Young Adult Fiction & Fantasy: A conversation between Claire Datnow and Emma Fox.
AWC Author-to-Author Interview with Claire Datnow (author of The Sizzling Six series of ecological mysteries) and Emma Fox, author of YA fantasy novel The Arrow and the Crown
Claire Datnow: It is my honor to speak with Emma Fox, author and reviewer of young adult fantasy and historical fiction. In this interview Emma reveals the roots of her inspiration, and the path she travelled to write and publish The Arrow and The Crown, a YA fantasy novel. I’d like to start by asking Emma what influences or inspirations came to bear on this novel.
Emma: I’ve loved fairytales for as long as I can remember. As a child, I read every fairytale collection I could find, from cultures all around the world.
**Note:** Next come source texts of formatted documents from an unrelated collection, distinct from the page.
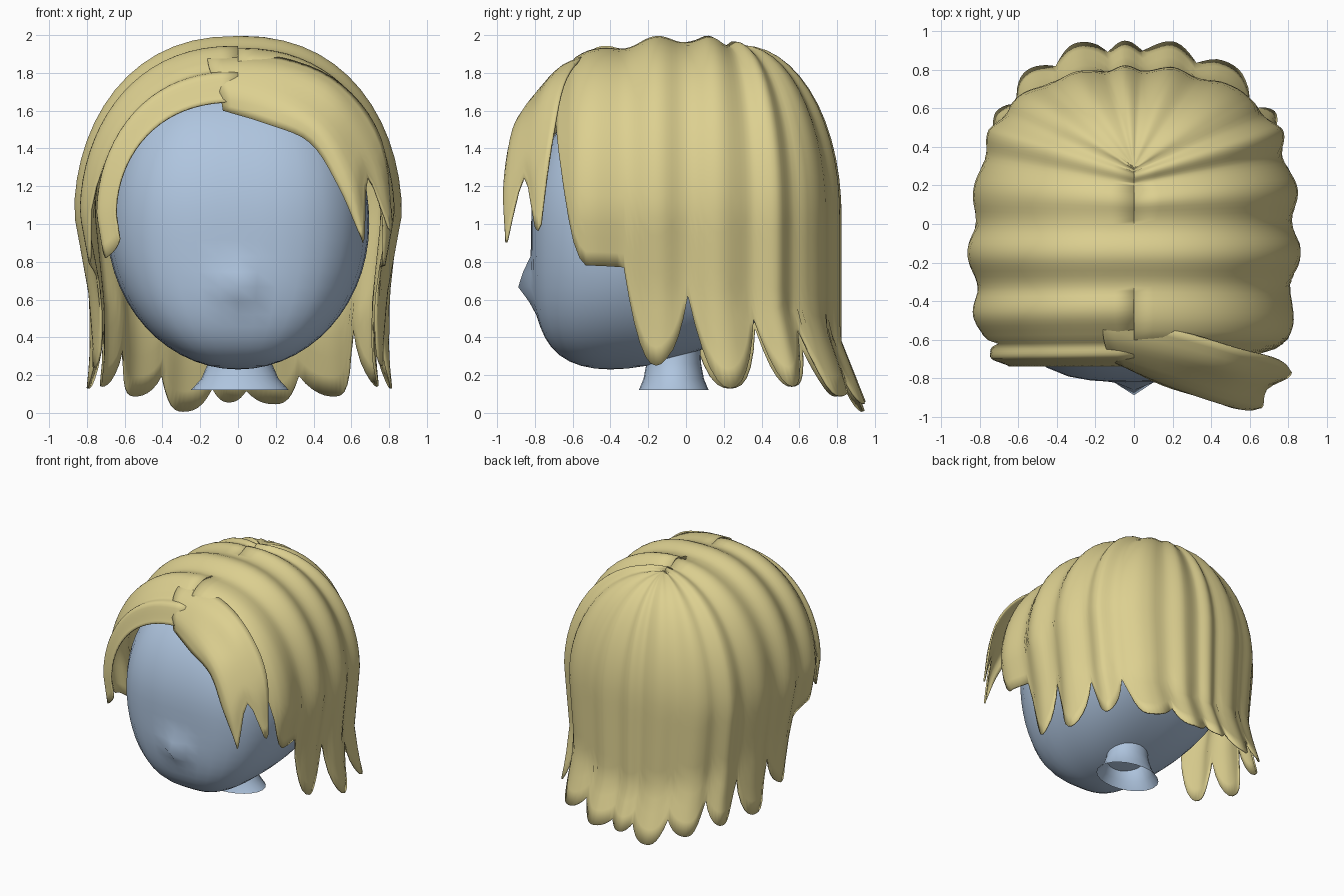
import bpy, bmesh, math
from mathutils import Vector

if "Cube" in bpy.data.objects:
    bpy.data.objects.remove(bpy.data.objects["Cube"])

def material(name, rgb):
    m = bpy.data.materials.new(name)
    m.diffuse_color = (*rgb, 1)
    m.use_nodes = True
    m.node_tree.nodes["Principled BSDF"].inputs["Base Color"].default_value = m.diffuse_color
    return m

HAIR = material("straw blonde", (0.72, 0.63, 0.28))
SKIN = material("pale blue", (0.43, 0.56, 0.74))

def interp(x, table):
    """Piecewise linear lookup; table rows are (key, values...)."""
    x = max(table[0][0], min(table[-1][0], x))
    for a, b in zip(table, table[1:]):
        if x <= b[0]:
            f = (x - a[0]) / (b[0] - a[0])
            return [p + (q - p) * f for p, q in zip(a[1:], b[1:])]

def finish(bm, name, mat, thickness=0):
    bmesh.ops.remove_doubles(bm, verts=bm.verts, dist=0.0005)
    me = bpy.data.meshes.new(name)
    bm.to_mesh(me)
    bm.free()
    ob = bpy.data.objects.new(name, me)
    bpy.context.collection.objects.link(ob)
    me.materials.append(mat)
    if thickness:
        mod = ob.modifiers.new("thickness", 'SOLIDIFY')
        mod.thickness = thickness
        mod.offset = -1
    bpy.ops.object.select_all(action='DESELECT')
    ob.select_set(True)
    bpy.context.view_layer.objects.active = ob
    bpy.ops.object.shade_smooth_by_angle(angle=math.radians(50))
    return ob

def add_grid(bm, cols):
    """Skin a list of equally long point columns."""
    vs = [[bm.verts.new(p) for p in c] for c in cols]
    for a, b in zip(vs, vs[1:]):
        for j in range(len(a) - 1):
            bm.faces.new((a[j], a[j + 1], b[j + 1], b[j]))

# Head: ball with a squarish plan, chin pushed forward, small pointed nose
bm = bmesh.new()
bmesh.ops.create_uvsphere(bm, u_segments=40, v_segments=28, radius=1)
for v in bm.verts:
    x, y, c = v.co
    s = math.hypot(x, y)
    k = s ** -0.2 if s > 1e-4 and c > 0 else 1
    if s > 1e-4:
        n = 3.1 if y < 0 else 2.5
        k *= s / (abs(x) ** n + abs(y) ** n) ** (1 / n)
    px, py = 0.695 * x * k, -0.04 + 0.78 * y * k
    pz = 1.0 + c * (0.8 if c > 0 else 0.77)
    if c < 0:
        py -= 0.36 * c * c
    if y < 0:
        py -= 0.08 * math.exp(-(px / 0.075) ** 2 - ((pz - 0.68) / 0.09) ** 2)
    v.co = (px, py, pz)
finish(bm, "head", SKIN)

# Neck: flared open tube
bm = bmesh.new()
rings = [(0.12, 0.26, 0.185), (0.18, 0.205, 0.16), (0.26, 0.17, 0.145), (0.36, 0.155, 0.14), (0.55, 0.16, 0.15)]
add_grid(bm, [[(0.01 + rx * math.cos(a), -0.065 + ry * math.sin(a), z) for z, rx, ry in reversed(rings)]
              for a in [i * math.tau / 24 for i in range(25)]])
finish(bm, "neck", SKIN)

# Hair outline at its widest: position round the head, x, y, y of the start on the top ridge
OUTLINE = [(0, 0, .82, .30), (.2, .2, .81, .30), (.45, .45, .75, .295), (.7, .65, .63, .285),
           (.87, .75, .49, .26), (1.07, .81, .3, .19), (1.27, .84, .1, .07), (1.47, .85, -.1, -.1),
           (1.77, .83, -.4, -.39), (1.97, .79, -.6, -.59), (2.1, .72, -.70, -.69), (2.2, .67, -.74, -.74)]
RIDGE = [(-.74, 1.67), (-.69, 1.77), (-.59, 1.87), (-.4, 1.94), (-.2, 1.97), (0, 1.985), (.15, 1.975), (.30, 1.945)]
ZC = 1.05

def hair_column(s, z_end, bulge, rows=22):
    wx, wy, ry = interp(abs(s), OUTLINE)
    wx = math.copysign(wx, s)
    zr = interp(ry, RIDGE)[0]
    out = Vector((wx, wy - ry, 0)).normalized()
    back = max(0, out.y)
    arc = 1.35
    if z_end > ZC:
        length = arc * math.acos((z_end - ZC) / (zr - ZC)) / (math.pi / 2)
    else:
        length = arc + ZC - z_end
    # tips flick out towards the back, starting higher up at the corners
    flick = Vector((out.x * .1, .40 * math.sqrt(back), 0))
    flick_z = .38 + .25 * (1 - back)
    taper = .10 + .07 * max(0, min(1, (abs(s) - 1.25) / .3))
    pts = []
    for j in range(rows + 1):
        d = length * j / rows
        th = min(1, d / arc) * math.pi / 2
        sn, cs = math.sin(th) ** (0.86 + 0.14 * back), math.cos(th)
        p = Vector((wx * sn, ry + (wy - ry) * sn, ZC + (zr - ZC) * cs))
        if d > arc:
            drop = d - arc
            p.z -= drop
            p.x *= 1 - taper * min(1, drop / 0.75)
            p += flick * max(0, flick_z - p.z)
        fade = 1 - min(1, back * 1.5) * (1 - min(1, d * 1.3))
        p += (out * sn + Vector((0, 0, cs))) * bulge * fade
        pts.append(p)
    return pts

# Locks round the head, right front to left front: end position, tip, notch after it, bluntness
LOCKS = [(1.70, .78, .77, 1.7), (1.36, .25, .62, 2.1), (1.02, .13, .50, 2.1), (.76, .14, .45, 2.1),
         (.36, .09, .2, 2.6), (.05, .05, .12, 2.6), (-.15, .06, .13, 2.6), (-.45, .01, .2, 2.6),
         (-.76, .09, .34, 2.6), (-1.02, .14, .45, 2.6), (-1.36, .13, .5, 2.6), (-1.7, .24, .7, 2.4),
         (-2.0, .80, 1.35, 1.7), (-2.2, .82, .92, 1.7)]
bm = bmesh.new()
s0, notch0 = 2.1, 1.6
for s1, tip, notch1, power in LOCKS:
    cols, n = [], 12
    swell = 0.014 if power > 2.5 else 0.022
    for i in range(n + 1):
        f = i / n
        z = tip + ((notch0 if f < .5 else notch1) - tip) * abs(2 * f - 1) ** power
        cols.append(hair_column(s0 + (s1 - s0) * f, z, swell * (1 - math.cos(math.tau * f)) - 0.022))
    add_grid(bm, cols)
    s0, notch0 = s1, notch1
finish(bm, "hair_locks", HAIR, 0.012)

# Swept fringe: five guide strands, two pointed tips with a notch between
GUIDES = [[(-.08, -.73, 1.6), (.15, -.84, 1.53), (.38, -.91, 1.43), (.53, -.96, 1.2), (.64, -.95, .95)],
          [(-.10, -.72, 1.70), (.18, -.83, 1.64), (.43, -.92, 1.5), (.6, -.96, 1.22), (.67, -.95, .92)],
          [(-.14, -.66, 1.79), (.2, -.75, 1.75), (.48, -.83, 1.6), (.63, -.86, 1.4), (.69, -.86, 1.25)],
          [(-.16, -.58, 1.86), (.22, -.67, 1.83), (.52, -.75, 1.69), (.73, -.80, 1.35), (.8, -.80, .98)],
          [(-.16, -.48, 1.90), (.24, -.56, 1.88), (.55, -.65, 1.74), (.76, -.71, 1.45), (.82, -.77, 1.0)]]

def spline(pts, n):
    """Smooth curve through the points, n steps per span."""
    p = [Vector(q) for q in pts]
    p = [2 * p[0] - p[1]] + p + [2 * p[-1] - p[-2]]
    res = []
    for i in range(1, len(p) - 2):
        a, b, c, d = p[i - 1:i + 3]
        for k in range(n):
            t = k / n
            res.append(0.5 * (2 * b + (c - a) * t + (2 * a - 5 * b + 4 * c - d) * t * t
                              + (3 * b - a - 3 * c + d) * t ** 3))
    return res + [p[-2]]

bm = bmesh.new()
strands = [spline(g, 5) for g in GUIDES]
across = [spline(row, 3) for row in zip(*strands)]
add_grid(bm, list(zip(*across)))
finish(bm, "swept_fringe", HAIR, 0.012)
Some of my favorites were the old Grimms’ fairytales, which have such a sense of mystery, loss and longing. A year before I began to write The Arrow and the Crown, my husband and I traveled through southern Germany, visiting many old castles and out-of-the-way villages, and walking through quiet forests and medieval towns. Many details from those experiences found their way into my novel.
Claire: You write “historical fantasy.” What does that mean?
Emma: I love fantasy that draws on actual times and places, while opening up the possibility of other realities. There are some great fairytale retellings in this genre, such as Shannon Hale’s Book of a Thousand Days, which recasts a little-known Grimms’ fairytale into the world of medieval Mongolia, or Katherine Arden’s Winternight Trilogy, where historical figures from 14th century Russia combine forces with characters from folklore.
Although The Arrow and the Crown is an original fantasy, I wanted it to have the feel of a classic fairytale, along with a real sense of history and culture. Many of the cultural details are drawn from medieval German accounts and artifacts. I researched everything from medieval cookbook recipes, to herbal lore, to the proper way to thatch a roof…and everything in-between. These are the sort of details that make the book more vivid and “grounded.” But there are also magical elements, which I think help to open up a sense of mystery and wonder to the reader.
Claire: How has the AWC helped in your development as a writer?
Emma: Back in 2017, I entered the first pages of The Arrow and the Crown (under its working title The Beast of Weissburg) in the AWC Writing Competition. It was the first contest I’d entered since deciding to pursue my writing passion a few years earlier. When my entry won 1st place in Juvenile Fiction, it was a huge encouragement to me to keep pursuing this dream! I’ve also appreciated the warm welcome and support I’ve received from various members of the AWC. And the conference workshops I’ve attended have helped me hone my craft and learn more about the process and business of writing.
Claire: What are some of the hurdles and surprises you’ve encountered as a debut novelist?
Emma: Well, I think this experience is a common one, but when I first started out as an author, I didn’t realize how huge and complex the publishing industry is. I had to spend a lot of time educating myself on the business side of writing: how the industry works, who the players are, how to write query letters and proposals, and the pros and cons of various publication options. Now that my novel’s out in print, I’ve had to continue learning how to manage and market it, while also carving out time for continued creative work.
As for joys, it has been great fun to see my book spread to unexpected places, and to receive feedback from various readers. So far The Arrow and the Crown has traveled to at least 7 different countries! I’ve also been surprised at the age range of my readership. I conceived this book as a young adult (YA) novel, and I’ve had fantastic responses from teen readers, which I love. But I’ve also heard back from readers all the way from 7- to 70-year-olds. It’s pretty neat, as an author, to see where your words may land!
Claire: What’s coming up next?
Emma: I’m currently working on a fantasy novel set in early-19th century Russia. It’s a fascinating time to research and write about, and there’s such a wealth of mythology in eastern Europe that most American readers are unfamiliar with. I’ve enjoyed this chance to journey farther afield in my writing!
You can learn more about Emma’s work and read her book reviews at her website.